Monday, 5 March 2012
European Court of Human Rights blog - New ECHR Factsheets - new or updated factsheets about the case-law of the European Court of Human Rights. 15 subject areas with short summaries of the ECtHR's decisions for each area. The extent to which the government will take the bite is debatable and some of the proposals are controversial.
Human Rights Review 2012 - the Commission's landmark investigation into the present state of human rights in England and Wales - includes review, case studies and key issues. The review is a series of documents examining the situation for each of the Convention rights and indicating areas where the UK could improve human rights protection.
UK Human Rights Blog has a post - "The Commission on a Bill of Rights should open up" - Adam Wagner 5th March 2012. Essentially argues, in my view correctly, that this Commission needs to interact better with the public including the provision of better information about the Commission's work. Some information about the Commission for a Bill of Rights may be found via Ministry of Justice. The UK Human Rights Blog has also started a series written by Dr Ed Bates of Southampton University. The series examines the Draft Brighton Declaration. Here is Part 1.
UK seeks to minimise the influence of Strasbourg" which takes a look at the Draft Brighton Declaration on the future of the European Court of Human Rights. This was the document which came into the public domain by way of a leak to The Guardian newspaper. Why did the government wish to keep it under wraps? I have not seen an answer to that.
and for those who really wish to delve into this important and fascinating subject, I recommend this trio:
The Justice [ ] Gap - Know Your Rights; UK Constitutional Law Group and Human Rights Doctorate
Update: UK Human Rights blog now has further posts
about the Brighton Declaration. Part 2 is "Reforming or redefining the European Court of Human Rights? - Noreen O'Meara" and Part 3 is "Law, politics and the draft Brighton declaration" - Dr Mark Elliot. Part 4 is "Future of human rights court must not be decided by shadowy late night deals" - Angela Patrick - Director of Human Rights Policy - Justice.

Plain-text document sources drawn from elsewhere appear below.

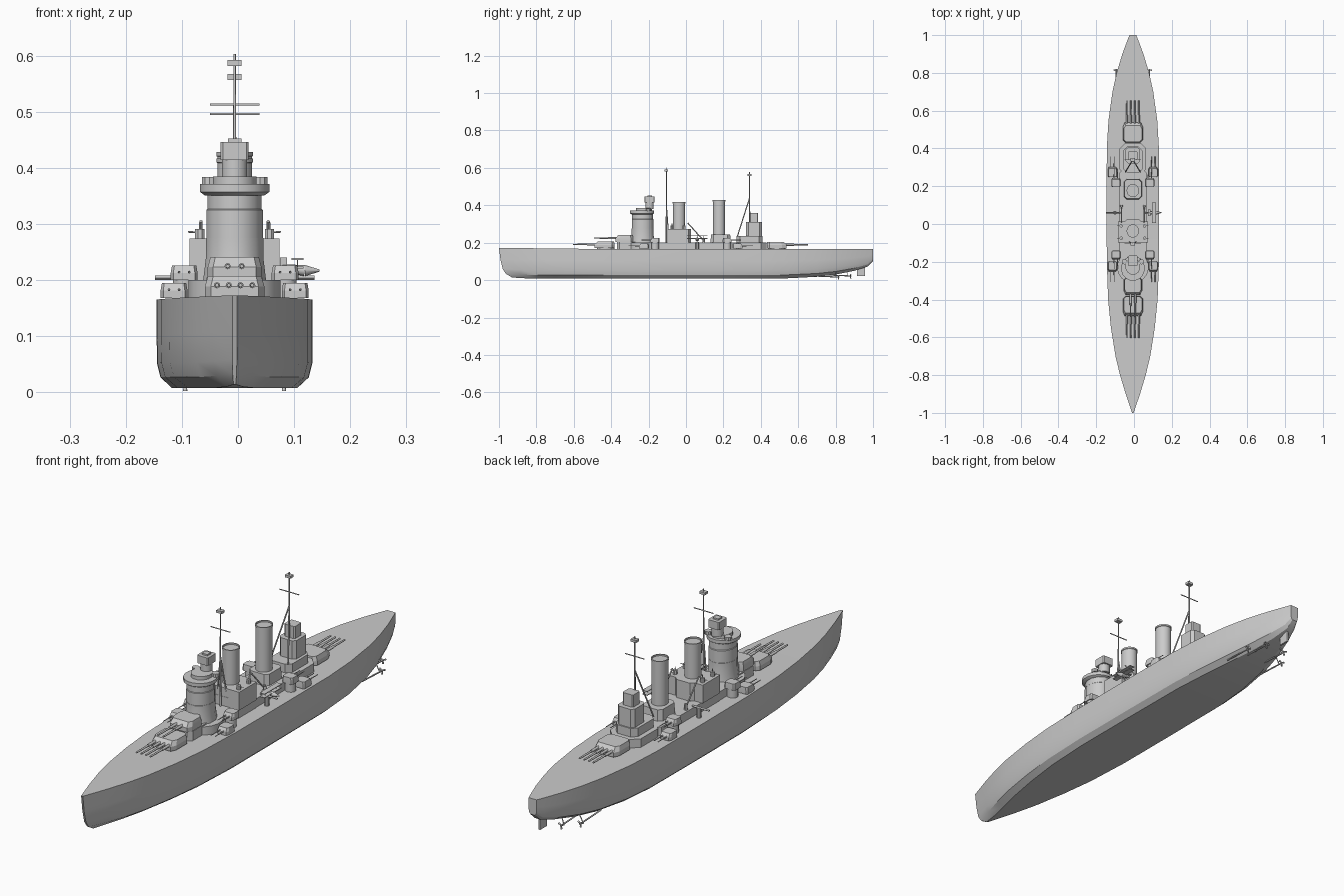
import bpy, bmesh, math
from mathutils import Vector

if "Cube" in bpy.data.objects:
    bpy.data.objects.remove(bpy.data.objects["Cube"])

CX = -0.006  # hull centreline


def finish(name, bm, angle=35):
    bmesh.ops.recalc_face_normals(bm, faces=bm.faces)
    me = bpy.data.meshes.new(name)
    bm.to_mesh(me)
    bm.free()
    for p in me.polygons:
        p.use_smooth = True
    me.set_sharp_from_angle(angle=math.radians(angle))
    ob = bpy.data.objects.new(name, me)
    bpy.context.collection.objects.link(ob)
    return ob


def loft(name, rings, angle=35):
    """Skin a stack of equal-length point rings and cap both ends."""
    bm = bmesh.new()
    vs = [[bm.verts.new(p) for p in r] for r in rings]
    n = len(vs[0])
    for a, b in zip(vs, vs[1:]):
        for i in range(n):
            bm.faces.new((a[i], a[(i + 1) % n], b[(i + 1) % n], b[i]))
    bm.faces.new(vs[0])
    bm.faces.new(vs[-1])
    return finish(name, bm, angle)


def block(name, x, y, z0, z1, hx, hy, cut=0.0, top=1.0):
    """Upright block, optional clipped corners and tapered top."""
    c = cut
    if c:
        pts = [(hx, c - hy), (hx, hy - c), (hx - c, hy), (c - hx, hy),
               (-hx, hy - c), (-hx, c - hy), (c - hx, -hy), (hx - c, -hy)]
    else:
        pts = [(hx, -hy), (hx, hy), (-hx, hy), (-hx, -hy)]
    return loft(name, [[(CX + x + px * s, y + py * s, z) for px, py in pts]
                       for z, s in ((z0, 1), (z1, top))], 20)


def drum(name, x, y, profile, n=16, stretch=1.0):
    """Upright turned part from (radius, z) pairs."""
    ang = [2 * math.pi * (i + 0.5) / n for i in range(n)]
    return loft(name, [[(CX + x + r * math.cos(a), y + r * stretch * math.sin(a), z) for a in ang]
                       for r, z in profile])


def rod(name, a, b, r=0.003, r2=None, n=8):
    a, b = Vector(a), Vector(b)
    a.x += CX
    b.x += CX
    q = (b - a).to_track_quat('Z', 'Y')
    ring = lambda c, rad: [c + q @ Vector((rad * math.cos(t), rad * math.sin(t), 0))
                           for t in [2 * math.pi * i / n for i in range(n)]]
    return loft(name, [ring(a, r), ring(b, r if r2 is None else r2)], 50)


def turret(name, x, y, z, hx, hy, h, guns, gap, length, d, r):
    """Gun house with clipped corners, sloped face and barrels; d = facing along y."""
    c = hx * 0.25
    pts = [(hx * .8, hy), (hx, hy * .55), (hx, c - hy), (hx - c, -hy)]
    pts += [(-px, py) for px, py in reversed(pts)]
    roof = [(px * .9, py * (.68 if py > 0 else .95)) for px, py in pts]
    lay = lambda p, zz: [(CX + x + px, y + d * py, zz) for px, py in p]
    loft(name, [lay(pts, z), lay(pts, z + h * .5), lay(roof, z + h)], 15)
    for i in range(guns):
        gx, gz = x + (i - (guns - 1) / 2) * gap, z + h * .55
        rod(name + "_sleeve", (gx, y + d * hy * .7, gz), (gx, y + d * (hy + length * .35), gz), r * 1.25)
        rod(name + "_barrel", (gx, y + d * hy, gz), (gx, y + d * (hy + length), gz), r, r * .75)


# hull: y, deck half-width, bottom half-width, keel height, stem setback
stations = [(-1, .004, .002, .014, 1), (-.9, .038, .015, .010, .5), (-.8, .068, .034, .008, .15),
            (-.7, .092, .056, .008, 0), (-.55, .116, .083, .008, 0), (-.4, .131, .102, .008, 0),
            (-.2, .138, .112, .008, 0), (.1, .139, .112, .008, 0), (.4, .138, .110, .008, 0),
            (.55, .129, .098, .010, 0), (.7, .108, .075, .018, 0), (.8, .086, .052, .030, 0),
            (.9, .056, .028, .050, 0), (.97, .030, .013, .072, 0), (1, .018, .010, .100, 0)]
levels = [(1, 1, 0), (.6, 1, .008), (.28, .98, .02), (.12, .75, .038), (0, 0, .07)]
rings = []
for y, dk, bt, kz, setback in stations:
    dz = .165 + .008 * max(0, -y) ** 2
    half = [(bt + (dk - bt) * w, y + off * setback, kz + (dz - kz) * f) for f, w, off in levels]
    rings.append([(CX + x, yy, z) for x, yy, z in half] + [(CX - x, yy, z) for x, yy, z in reversed(half)])
loft("hull", rings, 28)

# rudder, shafts and propellers
block("rudder", 0, .935, .022, .075, .004, .022)
for s in (-1, 1):
    for x, y, z in ((.088, .815, .016), (.046, .88, .022)):
        rod("propeller_shaft", (s * x, y - .13, z + .006), (s * x, y + .006, z), .003)
        rod("shaft_strut", (s * x, y - .015, z), (s * x * .8, y - .015, z + .03), .002)
        for k in range(3):
            a = math.radians(-90 + 120 * k)
            rod("propeller_blade", (s * x, y, z), (s * x + .014 * math.cos(a), y, z + .014 * math.sin(a)), .002, .004)

# main battery
drum("forward_barbette", 0, -.43, [(.047, .16), (.047, .173)], 20)
turret("forward_turret", 0, -.435, .171, .053, .053, .036, 4, .021, .115, -1, .0045)
block("raised_barbette", 0, -.31, .16, .205, .05, .06, .015)
turret("raised_turret", 0, -.33, .205, .048, .047, .036, 2, .025, .115, -1, .0045)
drum("aft_barbette", 0, .485, [(.047, .16), (.047, .173)], 20)
turret("aft_turret", 0, .485, .169, .053, .053, .036, 4, .021, .115, 1, .0045)

# secondary twin turrets, outboard low and inboard raised
for s in (-1, 1):
    for d, y1, y2 in ((-1, -.225, -.165), (1, .275, .22)):
        turret("outer_secondary_turret", s * .108, y1, .168, .024, .027, .027, 2, .018, .055, d, .002)
        drum("secondary_barbette", s * .09, y2, [(.021, .16), (.021, .2)], 12)
        turret("inner_secondary_turret", s * .09, y2, .2, .024, .024, .026, 2, .018, .05, d, .002)

# deckhouses
drum("bridge_deckhouse", 0, -.23, [(.083, .16), (.083, .2)], 20)
block("midship_deckhouse", 0, .04, .16, .2, .073, .24, .01)
block("hangar", 0, -.042, .16, .238, .075, .056)
for s in (-1, 1):
    block("hangar_wing", s * .055, -.042, .2, .274, .025, .056)
block("forward_funnel_base", 0, -.035, .2, .274, .042, .062, .012)
block("aft_funnel_base", 0, .185, .19, .245, .048, .055, .015, .93)
block("aft_deckhouse", 0, .345, .16, .2, .07, .085, .03)
block("aft_deckhouse_upper", 0, .34, .2, .235, .05, .07, .02)

# bridge tower
drum("bridge_lower", 0, -.232, [(.058, .2), (.053, .24), (.053, .275)], 12, 1.15)
drum("bridge_tower", 0, -.232, [(.052, .27), (.052, .325), (.05, .327), (.05, .358)], 12, 1.15)
drum("bridge_platform", 0, -.235, [(.054, .351), (.063, .357), (.063, .371)], 16, 1.05)
drum("upper_bridge", 0, -.225, [(.04, .37), (.04, .385)], 12, 1.1)
drum("director_pedestal", 0, -.195, [(.023, .38), (.023, .417)], 12)
block("director_house", 0, -.195, .414, .446, .025, .027, .004)
block("rangefinder", 0, -.195, .444, .452, .012, .012)
for s in (-1, 1):
    drum("bridge_side_director", s * .045, -.2, [(.014, .37), (.014, .384)], 10)

# aft control tower
block("aft_control_tower", 0, .363, .2, .31, .038, .042, .012)
block("aft_director", 0, .363, .31, .36, .024, .023, .005)

# funnels with hollow tops
for name, y, top in (("forward_funnel", -.037, .417), ("aft_funnel", .177, .428)):
    drum(name, 0, y, [(.031, .22), (.031, top - .008), (.033, top - .007), (.033, top),
                      (.029, top), (.029, top - .006)], 24, 1.06)

# masts with legs, yards and lookout boxes
for name, y, z0, hi, yard, box, fy, fz, fx, join in (
        ("fore_mast", -.105, .19, .603, .513, .587, -.09, .2, .028, .4),
        ("aft_mast", .34, .3, .577, .496, .562, .275, .235, .04, .44)):
    rod(name, (0, y, z0), (0, y, hi), .004, .002)
    rod(name + "_yard", (-.044, y, yard), (.044, y, yard), .002)
    block(name + "_lookout", 0, y, box - .005, box + .005, .0125, .01)
    for s in (-1, 1):
        rod(name + "_leg", (s * fx, fy, fz), (0, y, join), .003)

# boat cranes, catapults and light guns, both sides
for s in (-1, 1):
    drum("crane_post", s * .06, .095, [(.008, .19), (.006, .225)], 8)
    rod("crane_boom", (s * .06, .095, .21), (s * .06, .01, .305), .003)
    rod("catapult", (s * .065, .06, .204), (s * .142, .06, .204), .004, n=4)
    drum("catapult_pivot", s * .095, .06, [(.01, .16), (.01, .204)], 10)
    for y in (-.075, -.01):
        drum("light_gun_mount", s * .062, y, [(.009, .27), (.009, .291)], 8)
        rod("light_gun", (s * .062, y, .285), (s * .083, y, .286), .0015)
        rod("light_gun_sight", (s * .062, y, .29), (s * .062, y, .303), .0015)

# seaplane on the starboard catapult
rod("seaplane_body", (.085, .06, .222), (.125, .06, .217), .006, .010)
rod("seaplane_nose", (.125, .06, .217), (.151, .06, .217), .010, .002)
for z in (.221, .236):
    block("seaplane_wing", .112, .06, z, z + .003, .011, .055)
for y in (.025, .095):
    rod("wing_strut", (.112, y, .222), (.112, y, .237), .0012)
block("seaplane_tailplane", .087, .06, .224, .226, .006, .018)
block("seaplane_fin", .087, .06, .222, .24, .006, .0015)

A further contribution to the debate was published in The Times on Thursday 8th March. Jonathan Fisher QC wrote " How a meeting in Brighton could save human rights." (£ wall). Fisher argues that if the E Ct HR is successfully reformed, the court will survive. If not, pressure for the UK to withdraw from its jurisdiction may become irresistible." The British government's concern is with the way the E Ct HR decides cases - alleging that the court takes insufficient account of democratic decisions made by national parliaments. The government wishes to see express reference to the "margin of appreciation" in the Convention text but this may not solve the problem. Fisher states that the problem can be traced to the absence of an interpretative provision in the Convention. As an international treat, the convention should be interpreted in accordancw ti the principles of interpretation set out in Article 31 to 33 of the Vienna Convention on the Law of Treaties. These principles require a court to give the words of a treaty their ordinary meaning in the light of the treaty's object and purpose. However, the E CT HR has, at times, adopted its own approach and has strayed beyond the text and original intent and, most controversially, has trespassed into judicial activism and creativity. The Convention was not intended to "micromanage the system of justice in particular countries."
Fisher sees the solution lying in an interpretative protocol containing two provisions. 1. To instruct the court to follow more closely the Vienna Convention. 2. To presume the margin of appreciation applies where a measure has been considered by a democratically accountable legislature in a convention country.
See this link to a commentary on Mr Fisher's article at Henry Jackson Society